> **Provided information**

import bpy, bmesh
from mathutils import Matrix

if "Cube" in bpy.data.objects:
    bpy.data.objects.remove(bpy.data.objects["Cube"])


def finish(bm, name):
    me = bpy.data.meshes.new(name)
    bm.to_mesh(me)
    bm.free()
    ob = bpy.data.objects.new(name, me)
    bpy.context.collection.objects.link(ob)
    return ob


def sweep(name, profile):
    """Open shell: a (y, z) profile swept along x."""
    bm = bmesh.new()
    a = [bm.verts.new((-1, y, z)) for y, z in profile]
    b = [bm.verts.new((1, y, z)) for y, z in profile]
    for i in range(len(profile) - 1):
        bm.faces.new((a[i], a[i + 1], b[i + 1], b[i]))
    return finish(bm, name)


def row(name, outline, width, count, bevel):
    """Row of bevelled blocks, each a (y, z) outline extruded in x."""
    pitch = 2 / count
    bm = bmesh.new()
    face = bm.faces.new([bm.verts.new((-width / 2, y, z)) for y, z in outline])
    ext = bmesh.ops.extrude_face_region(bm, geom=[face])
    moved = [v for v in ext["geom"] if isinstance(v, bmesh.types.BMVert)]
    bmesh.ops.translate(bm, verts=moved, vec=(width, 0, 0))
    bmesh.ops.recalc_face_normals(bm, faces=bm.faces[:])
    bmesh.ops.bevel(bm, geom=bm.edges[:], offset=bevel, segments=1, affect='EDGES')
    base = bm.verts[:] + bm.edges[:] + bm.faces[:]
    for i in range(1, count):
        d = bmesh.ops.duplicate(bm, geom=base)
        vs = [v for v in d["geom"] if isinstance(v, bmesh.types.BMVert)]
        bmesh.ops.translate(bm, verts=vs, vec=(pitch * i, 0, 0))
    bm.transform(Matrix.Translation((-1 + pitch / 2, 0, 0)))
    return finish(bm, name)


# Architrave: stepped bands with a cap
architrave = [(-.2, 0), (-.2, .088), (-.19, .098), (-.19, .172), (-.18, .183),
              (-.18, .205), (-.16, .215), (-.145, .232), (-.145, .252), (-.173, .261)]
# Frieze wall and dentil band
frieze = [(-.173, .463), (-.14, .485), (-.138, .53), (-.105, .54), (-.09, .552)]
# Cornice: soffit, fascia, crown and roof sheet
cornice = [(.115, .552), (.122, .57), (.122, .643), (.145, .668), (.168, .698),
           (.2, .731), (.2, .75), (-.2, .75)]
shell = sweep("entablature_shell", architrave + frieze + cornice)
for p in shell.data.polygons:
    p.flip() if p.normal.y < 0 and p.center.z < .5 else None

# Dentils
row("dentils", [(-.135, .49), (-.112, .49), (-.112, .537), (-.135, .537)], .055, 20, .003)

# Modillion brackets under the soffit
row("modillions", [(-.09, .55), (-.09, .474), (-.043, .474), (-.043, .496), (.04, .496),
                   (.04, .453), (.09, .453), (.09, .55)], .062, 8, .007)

---

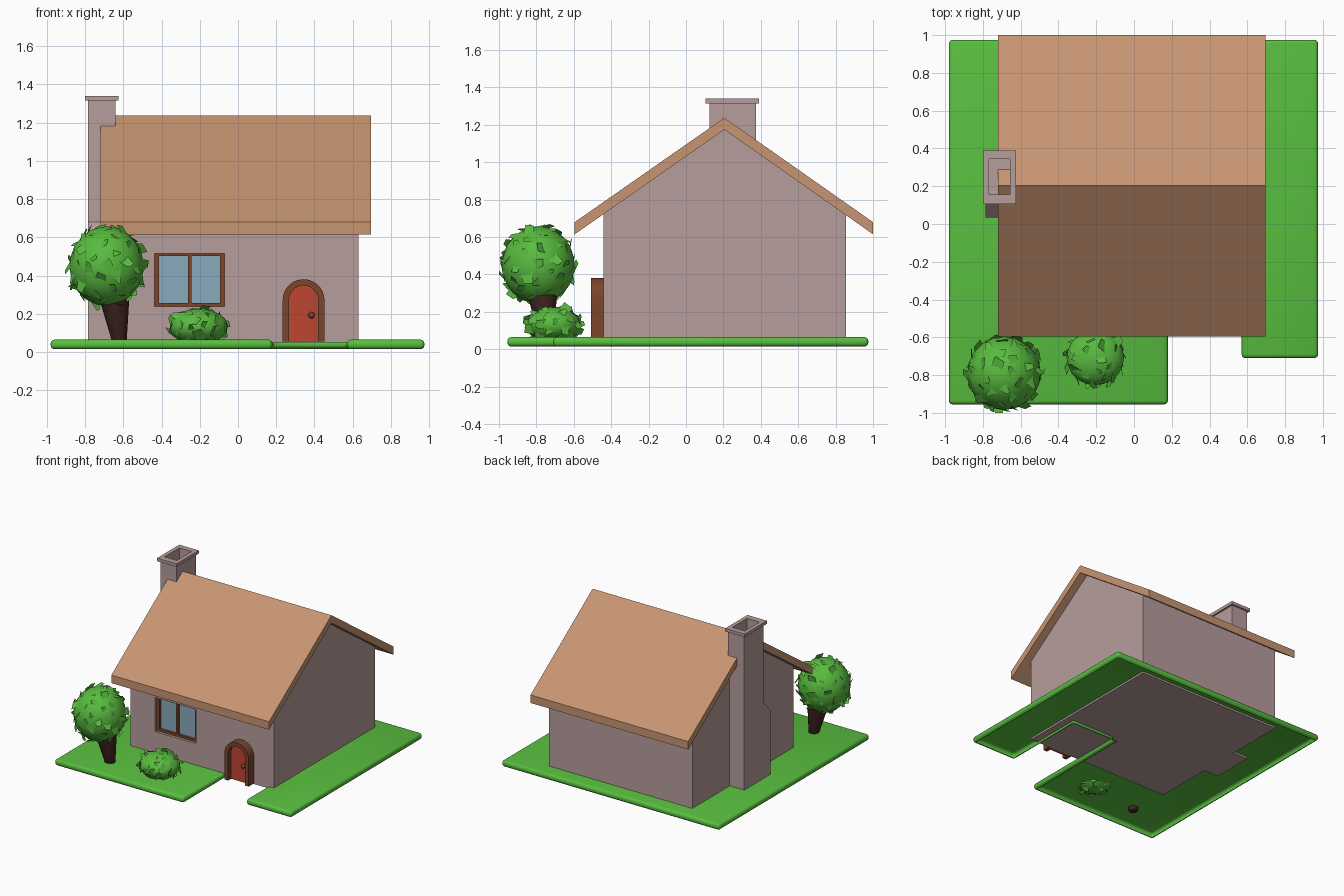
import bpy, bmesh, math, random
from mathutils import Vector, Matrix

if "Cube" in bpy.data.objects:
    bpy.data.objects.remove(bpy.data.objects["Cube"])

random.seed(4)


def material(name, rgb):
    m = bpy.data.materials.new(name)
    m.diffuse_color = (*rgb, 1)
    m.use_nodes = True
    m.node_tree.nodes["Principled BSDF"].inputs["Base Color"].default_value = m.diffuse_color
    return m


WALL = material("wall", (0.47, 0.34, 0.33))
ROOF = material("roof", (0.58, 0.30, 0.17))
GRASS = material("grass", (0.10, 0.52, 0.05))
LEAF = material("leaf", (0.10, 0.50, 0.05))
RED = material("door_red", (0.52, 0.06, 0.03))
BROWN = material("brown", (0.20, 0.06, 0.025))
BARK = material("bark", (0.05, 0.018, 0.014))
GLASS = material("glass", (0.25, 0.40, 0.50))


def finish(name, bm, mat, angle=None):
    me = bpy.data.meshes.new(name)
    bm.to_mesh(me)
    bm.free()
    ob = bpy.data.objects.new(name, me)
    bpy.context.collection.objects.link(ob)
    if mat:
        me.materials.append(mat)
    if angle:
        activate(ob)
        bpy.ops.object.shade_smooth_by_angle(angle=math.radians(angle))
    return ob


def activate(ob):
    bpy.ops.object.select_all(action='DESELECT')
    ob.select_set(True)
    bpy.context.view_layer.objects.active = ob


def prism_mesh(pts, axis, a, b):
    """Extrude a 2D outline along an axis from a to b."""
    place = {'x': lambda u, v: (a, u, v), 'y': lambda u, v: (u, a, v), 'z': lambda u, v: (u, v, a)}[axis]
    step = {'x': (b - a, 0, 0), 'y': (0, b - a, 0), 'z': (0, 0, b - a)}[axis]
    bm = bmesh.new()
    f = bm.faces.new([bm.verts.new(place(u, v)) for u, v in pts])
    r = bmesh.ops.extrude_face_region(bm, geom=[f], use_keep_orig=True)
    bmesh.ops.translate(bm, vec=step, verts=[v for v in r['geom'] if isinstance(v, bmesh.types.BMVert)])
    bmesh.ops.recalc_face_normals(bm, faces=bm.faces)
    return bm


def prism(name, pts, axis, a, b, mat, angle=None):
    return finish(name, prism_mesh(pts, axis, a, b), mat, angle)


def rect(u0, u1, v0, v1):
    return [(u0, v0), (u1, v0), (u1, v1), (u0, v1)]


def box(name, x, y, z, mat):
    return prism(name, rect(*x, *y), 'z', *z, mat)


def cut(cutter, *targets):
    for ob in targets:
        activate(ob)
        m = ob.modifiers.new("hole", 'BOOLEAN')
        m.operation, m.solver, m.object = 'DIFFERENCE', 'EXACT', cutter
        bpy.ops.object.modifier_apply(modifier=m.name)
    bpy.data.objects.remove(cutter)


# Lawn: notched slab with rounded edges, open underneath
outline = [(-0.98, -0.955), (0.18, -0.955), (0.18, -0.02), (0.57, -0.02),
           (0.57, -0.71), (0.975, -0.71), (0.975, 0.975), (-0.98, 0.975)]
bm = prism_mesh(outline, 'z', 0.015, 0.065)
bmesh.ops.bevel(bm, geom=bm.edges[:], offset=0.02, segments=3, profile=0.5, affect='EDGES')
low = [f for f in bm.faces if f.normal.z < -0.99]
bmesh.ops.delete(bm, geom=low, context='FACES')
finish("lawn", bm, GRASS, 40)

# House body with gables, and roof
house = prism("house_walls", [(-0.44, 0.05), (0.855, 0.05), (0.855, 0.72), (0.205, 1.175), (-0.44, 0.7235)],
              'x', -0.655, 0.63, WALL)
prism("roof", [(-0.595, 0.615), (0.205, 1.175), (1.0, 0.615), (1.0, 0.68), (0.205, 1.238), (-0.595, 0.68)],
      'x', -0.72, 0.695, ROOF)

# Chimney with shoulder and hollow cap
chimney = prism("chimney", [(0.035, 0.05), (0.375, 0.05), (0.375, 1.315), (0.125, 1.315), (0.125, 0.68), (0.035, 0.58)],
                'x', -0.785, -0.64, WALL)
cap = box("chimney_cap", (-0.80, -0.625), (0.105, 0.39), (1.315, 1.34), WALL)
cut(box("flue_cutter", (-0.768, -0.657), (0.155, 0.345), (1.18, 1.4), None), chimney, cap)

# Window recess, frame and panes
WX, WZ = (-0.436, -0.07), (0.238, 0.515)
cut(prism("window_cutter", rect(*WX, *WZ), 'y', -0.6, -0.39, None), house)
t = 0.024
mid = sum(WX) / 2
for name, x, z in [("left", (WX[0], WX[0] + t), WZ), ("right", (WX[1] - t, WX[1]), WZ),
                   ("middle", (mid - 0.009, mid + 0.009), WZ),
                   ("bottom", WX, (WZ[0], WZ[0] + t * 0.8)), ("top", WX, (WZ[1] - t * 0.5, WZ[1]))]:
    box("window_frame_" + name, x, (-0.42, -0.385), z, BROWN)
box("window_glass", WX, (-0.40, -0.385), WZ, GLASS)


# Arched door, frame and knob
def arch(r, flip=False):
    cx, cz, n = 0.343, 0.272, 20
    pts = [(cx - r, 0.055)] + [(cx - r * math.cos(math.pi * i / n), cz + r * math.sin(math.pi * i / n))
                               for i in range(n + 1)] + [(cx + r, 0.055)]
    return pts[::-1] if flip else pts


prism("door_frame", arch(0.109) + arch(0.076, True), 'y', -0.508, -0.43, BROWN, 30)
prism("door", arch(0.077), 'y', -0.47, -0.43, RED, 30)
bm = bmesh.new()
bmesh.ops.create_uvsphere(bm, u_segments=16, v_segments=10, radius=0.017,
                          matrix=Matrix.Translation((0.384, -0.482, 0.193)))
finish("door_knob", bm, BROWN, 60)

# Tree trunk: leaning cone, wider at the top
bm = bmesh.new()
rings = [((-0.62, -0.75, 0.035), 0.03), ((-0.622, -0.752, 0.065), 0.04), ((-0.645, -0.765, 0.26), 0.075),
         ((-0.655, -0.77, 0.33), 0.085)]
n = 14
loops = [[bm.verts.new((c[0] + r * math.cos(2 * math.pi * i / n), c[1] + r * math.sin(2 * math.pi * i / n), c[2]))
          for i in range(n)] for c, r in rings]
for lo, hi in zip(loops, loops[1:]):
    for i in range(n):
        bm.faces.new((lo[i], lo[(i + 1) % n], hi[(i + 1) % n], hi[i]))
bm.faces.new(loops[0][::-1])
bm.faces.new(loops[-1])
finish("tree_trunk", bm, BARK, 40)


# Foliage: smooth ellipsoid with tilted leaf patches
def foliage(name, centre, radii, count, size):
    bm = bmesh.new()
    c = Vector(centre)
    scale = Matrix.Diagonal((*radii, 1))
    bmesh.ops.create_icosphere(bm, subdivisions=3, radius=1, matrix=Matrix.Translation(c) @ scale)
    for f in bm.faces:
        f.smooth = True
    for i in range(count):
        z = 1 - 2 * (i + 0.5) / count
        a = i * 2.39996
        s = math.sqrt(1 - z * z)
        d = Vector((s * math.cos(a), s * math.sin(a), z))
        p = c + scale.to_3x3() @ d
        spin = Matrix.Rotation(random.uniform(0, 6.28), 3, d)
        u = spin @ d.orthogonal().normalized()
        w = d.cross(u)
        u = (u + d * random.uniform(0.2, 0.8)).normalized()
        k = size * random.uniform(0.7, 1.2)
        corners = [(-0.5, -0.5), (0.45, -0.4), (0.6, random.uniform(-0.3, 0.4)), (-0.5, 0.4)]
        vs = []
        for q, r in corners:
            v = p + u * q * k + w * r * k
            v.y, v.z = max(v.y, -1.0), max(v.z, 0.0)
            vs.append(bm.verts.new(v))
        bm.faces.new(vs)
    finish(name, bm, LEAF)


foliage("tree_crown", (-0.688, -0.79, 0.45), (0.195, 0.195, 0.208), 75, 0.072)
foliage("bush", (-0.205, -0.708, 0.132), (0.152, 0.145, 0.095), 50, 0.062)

> **What the task asks**
Set down, exactly as they appear above, all lines from the one that has "return finish(name, prism_mesh(pts, axis, a, b), mat, angle)" down to the one that has "bpy.data.objects.remove(cutter)", including those two and no others.

> **Solution to this task**
    return finish(name, prism_mesh(pts, axis, a, b), mat, angle)


def rect(u0, u1, v0, v1):
    return [(u0, v0), (u1, v0), (u1, v1), (u0, v1)]


def box(name, x, y, z, mat):
    return prism(name, rect(*x, *y), 'z', *z, mat)


def cut(cutter, *targets):
    for ob in targets:
        activate(ob)
        m = ob.modifiers.new("hole", 'BOOLEAN')
        m.operation, m.solver, m.object = 'DIFFERENCE', 'EXACT', cutter
        bpy.ops.object.modifier_apply(modifier=m.name)
    bpy.data.objects.remove(cutter)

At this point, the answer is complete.